What you need to do
Scan the material below for lines with the word "materials". Reply with the count and no other words.

[[ Source records open ]]

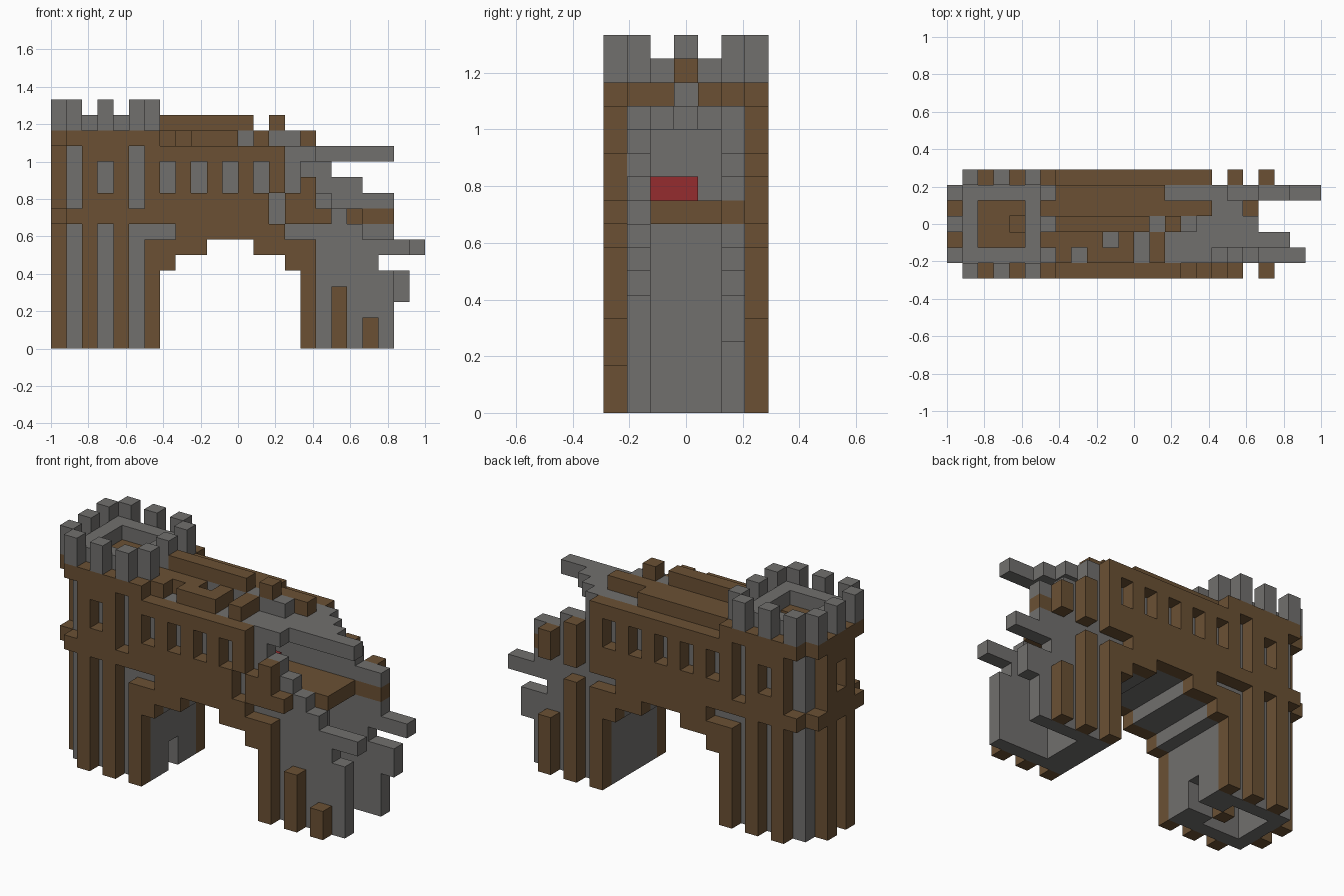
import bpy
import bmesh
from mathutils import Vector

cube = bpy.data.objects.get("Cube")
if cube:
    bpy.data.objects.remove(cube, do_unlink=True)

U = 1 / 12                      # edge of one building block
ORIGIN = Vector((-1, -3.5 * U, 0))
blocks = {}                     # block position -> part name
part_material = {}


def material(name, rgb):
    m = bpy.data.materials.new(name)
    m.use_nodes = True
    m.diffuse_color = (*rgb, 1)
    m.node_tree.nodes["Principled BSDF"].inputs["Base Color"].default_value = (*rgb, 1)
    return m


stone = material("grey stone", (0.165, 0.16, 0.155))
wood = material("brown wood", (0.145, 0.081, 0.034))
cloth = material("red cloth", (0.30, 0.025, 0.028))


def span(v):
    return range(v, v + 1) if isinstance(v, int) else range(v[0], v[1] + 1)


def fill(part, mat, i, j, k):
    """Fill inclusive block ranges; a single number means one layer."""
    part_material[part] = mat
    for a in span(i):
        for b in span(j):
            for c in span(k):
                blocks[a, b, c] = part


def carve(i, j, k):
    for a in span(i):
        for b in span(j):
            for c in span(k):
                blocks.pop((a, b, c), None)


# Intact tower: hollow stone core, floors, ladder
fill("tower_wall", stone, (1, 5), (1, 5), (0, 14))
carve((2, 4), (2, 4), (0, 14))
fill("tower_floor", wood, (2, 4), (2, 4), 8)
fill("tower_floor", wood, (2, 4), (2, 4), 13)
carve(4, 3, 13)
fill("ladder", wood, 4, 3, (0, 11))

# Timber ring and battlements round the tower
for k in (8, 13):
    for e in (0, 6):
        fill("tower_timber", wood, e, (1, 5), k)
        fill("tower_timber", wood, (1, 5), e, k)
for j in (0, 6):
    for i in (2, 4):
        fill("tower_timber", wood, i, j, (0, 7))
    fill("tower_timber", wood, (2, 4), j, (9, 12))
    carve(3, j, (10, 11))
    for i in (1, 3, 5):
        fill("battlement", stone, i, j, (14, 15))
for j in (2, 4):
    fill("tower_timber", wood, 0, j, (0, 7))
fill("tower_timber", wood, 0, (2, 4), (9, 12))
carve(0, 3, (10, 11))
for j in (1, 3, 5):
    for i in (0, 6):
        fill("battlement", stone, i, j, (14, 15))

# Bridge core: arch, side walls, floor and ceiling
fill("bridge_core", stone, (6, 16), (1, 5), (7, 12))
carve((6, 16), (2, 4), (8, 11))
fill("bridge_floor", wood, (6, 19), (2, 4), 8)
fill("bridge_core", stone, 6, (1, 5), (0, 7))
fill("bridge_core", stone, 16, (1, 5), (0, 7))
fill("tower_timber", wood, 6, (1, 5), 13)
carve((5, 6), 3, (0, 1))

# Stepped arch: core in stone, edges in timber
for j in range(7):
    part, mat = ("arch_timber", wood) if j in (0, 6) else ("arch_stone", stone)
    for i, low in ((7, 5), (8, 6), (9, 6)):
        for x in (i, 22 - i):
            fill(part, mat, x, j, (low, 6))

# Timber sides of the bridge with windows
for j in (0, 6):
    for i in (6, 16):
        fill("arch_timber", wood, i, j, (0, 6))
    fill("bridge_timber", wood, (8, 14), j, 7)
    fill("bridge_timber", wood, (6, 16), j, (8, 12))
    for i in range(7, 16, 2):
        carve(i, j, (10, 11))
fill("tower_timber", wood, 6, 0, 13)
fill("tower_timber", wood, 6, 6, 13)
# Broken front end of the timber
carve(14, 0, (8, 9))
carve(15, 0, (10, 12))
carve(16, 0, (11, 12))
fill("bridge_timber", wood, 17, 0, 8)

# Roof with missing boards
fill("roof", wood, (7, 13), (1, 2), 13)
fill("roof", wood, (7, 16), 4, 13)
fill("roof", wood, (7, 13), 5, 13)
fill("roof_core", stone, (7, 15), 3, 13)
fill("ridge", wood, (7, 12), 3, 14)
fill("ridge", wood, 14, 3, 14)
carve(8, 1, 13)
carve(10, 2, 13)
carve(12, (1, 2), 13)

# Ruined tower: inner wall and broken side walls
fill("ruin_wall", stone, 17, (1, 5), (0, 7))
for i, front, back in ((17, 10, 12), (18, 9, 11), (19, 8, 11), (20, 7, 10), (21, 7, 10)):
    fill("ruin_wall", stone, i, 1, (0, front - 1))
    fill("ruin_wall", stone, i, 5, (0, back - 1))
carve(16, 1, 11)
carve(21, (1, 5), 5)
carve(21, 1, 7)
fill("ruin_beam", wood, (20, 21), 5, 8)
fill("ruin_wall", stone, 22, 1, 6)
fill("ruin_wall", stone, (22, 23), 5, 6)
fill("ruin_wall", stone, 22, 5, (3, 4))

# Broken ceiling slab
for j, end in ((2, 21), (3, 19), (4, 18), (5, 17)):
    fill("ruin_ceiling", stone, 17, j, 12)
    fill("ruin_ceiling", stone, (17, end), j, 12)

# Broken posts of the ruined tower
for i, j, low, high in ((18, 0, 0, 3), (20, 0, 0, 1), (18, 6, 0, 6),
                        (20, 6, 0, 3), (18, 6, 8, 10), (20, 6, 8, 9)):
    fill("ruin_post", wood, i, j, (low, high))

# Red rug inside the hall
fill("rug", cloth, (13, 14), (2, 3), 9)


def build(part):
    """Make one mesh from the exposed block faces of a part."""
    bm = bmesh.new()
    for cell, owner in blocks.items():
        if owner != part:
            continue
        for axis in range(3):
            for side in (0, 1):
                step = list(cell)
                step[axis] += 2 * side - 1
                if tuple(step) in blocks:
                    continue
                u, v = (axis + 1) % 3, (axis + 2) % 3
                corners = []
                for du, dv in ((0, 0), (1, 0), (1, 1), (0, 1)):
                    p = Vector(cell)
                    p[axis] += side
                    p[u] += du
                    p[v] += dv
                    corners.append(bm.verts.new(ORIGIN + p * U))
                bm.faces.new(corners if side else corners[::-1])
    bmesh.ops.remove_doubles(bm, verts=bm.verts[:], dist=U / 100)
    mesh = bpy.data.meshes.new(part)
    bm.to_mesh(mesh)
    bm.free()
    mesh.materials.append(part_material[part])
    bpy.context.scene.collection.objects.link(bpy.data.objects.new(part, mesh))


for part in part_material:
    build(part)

[[ Source records closed ]]

Answer to this problem
2